While looking through some news feeds earlier today, an NPR piece on local food caught my eye. The piece cites a report from the USDA that claims that "marketing of local foods...grossed $4.8 billion in 2008—about four times higher than estimates based solely on direct-to-consumer sales." The extra growth is a result of an increase in sales to restaurants and supermarkets. From the reports, sales of local food is showing promising growth trends, however, questions remain.
The NPR piece includes an interview with a USDA economist who reveals: "Forty percent of all fruit and vegetable producers are now selling locally." And even though her numbers don't explicitly track growth, "that to me suggests some growth." So, numbers showing that fruit and vegetable producers are selling more locally don't exist, but they must be because this USDA economist thinks they are.
NPR then finishes their piece with this:
Although the $5 billion number sounds big, it represents just 2 percent of American agricultural sales. The rest — 98 percent — comes largely from sales of big commodities like soybeans and corn. Even so, the next set of numbers on local food sales from USDA should reveal whether local food is a fad, or a business model that's here to stay.
These numbers don't seem to add up. If 98% of agricultural sales come from commodity products like soybeans and corn, and the remaining 2% represents local sales, there seems to be something missing from this picture. Where do all the agricultural products that are shipped around the country fit into this picture? Think Florida strawberries, Maine cranberries, and the many fruits and vegetables that are available in your supermarket that are not grown locally.
I decided to take a look at the report that NPR links to in their article. There are certainly more interesting factoids in the summary report, including that "small farms (those with less than $50,000 in gross annual sales) accounted for 81 percent of all farms reporting local food sales in 2008." This makes sense to me, as I can see that in most cases, a farm with low gross annual sales is likely not producing in large quantities. The problem remains, however, with the word "local."
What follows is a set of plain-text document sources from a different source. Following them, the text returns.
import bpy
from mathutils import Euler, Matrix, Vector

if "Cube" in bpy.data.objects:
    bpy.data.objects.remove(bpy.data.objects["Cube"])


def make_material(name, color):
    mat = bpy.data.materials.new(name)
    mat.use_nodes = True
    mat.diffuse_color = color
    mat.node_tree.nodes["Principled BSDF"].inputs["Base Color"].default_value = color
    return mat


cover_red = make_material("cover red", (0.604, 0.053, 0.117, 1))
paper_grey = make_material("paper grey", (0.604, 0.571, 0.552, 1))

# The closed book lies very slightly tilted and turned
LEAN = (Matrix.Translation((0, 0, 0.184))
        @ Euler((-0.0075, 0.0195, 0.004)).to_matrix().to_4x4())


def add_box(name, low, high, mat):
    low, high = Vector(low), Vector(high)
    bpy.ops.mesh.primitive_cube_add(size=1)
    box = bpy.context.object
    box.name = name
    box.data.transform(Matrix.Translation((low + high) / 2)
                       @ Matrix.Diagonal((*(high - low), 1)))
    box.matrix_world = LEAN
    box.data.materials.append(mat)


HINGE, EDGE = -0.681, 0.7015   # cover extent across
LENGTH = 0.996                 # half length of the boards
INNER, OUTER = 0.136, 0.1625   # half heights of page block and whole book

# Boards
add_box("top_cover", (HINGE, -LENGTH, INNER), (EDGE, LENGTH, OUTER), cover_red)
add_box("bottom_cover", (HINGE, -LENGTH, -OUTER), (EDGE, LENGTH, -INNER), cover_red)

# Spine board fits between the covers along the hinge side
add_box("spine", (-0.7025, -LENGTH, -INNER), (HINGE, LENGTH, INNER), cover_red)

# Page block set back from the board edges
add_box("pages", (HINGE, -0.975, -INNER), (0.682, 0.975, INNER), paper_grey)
Nowhere in either the NPR piece or the USDA report is the term "local" defined. Yes, small farmers rely heaviest on direct-to-consumer sales through outlets such as farmer's markets. According to the USDA report, "Large farms accounted for 92 percent of the value of local food sales marketed exclusively through intermediated channels." This introduces into the local food framework large farms that are using intermediated channels (distributors) to sell their products. Without a clear definition of "local" (and no regulation on the use of the word), local could mean anything. In a global economy, could the U.S. be seen as local? Is Mexico local to the US? What is local is dependent on the scale at which you look at it.
And so, I am forced to consider what might be happening here. In the regions reported to be hotspots for local food (the Northeast and West Coast), organic foods have long been popular. To label something organic, the fruits and produce must meet federal regulations in how it is grown. Organic production has likely cut into profits of industrial agriculture, especially in the two aforementioned regions. By promoting "local" foods, which have no regulations, industrial agriculture can re-enter these markets under the guise of being healthy and good for the environment.
At this point, "local" food has as much meaning as "natural" food. There are no regulations on the terminology, and so we as consumers can not know what is truly meant by the terms. The "local" potatoes at your grocery store may only be local on a global scale, and certainly are not guaranteed to be produced in any kind of sustainable or thoughtful manner. Whatever might be on a case-by-case level, without legal definitions of the term, consumers just don't know where their "local" produce is coming from. Buyer beware.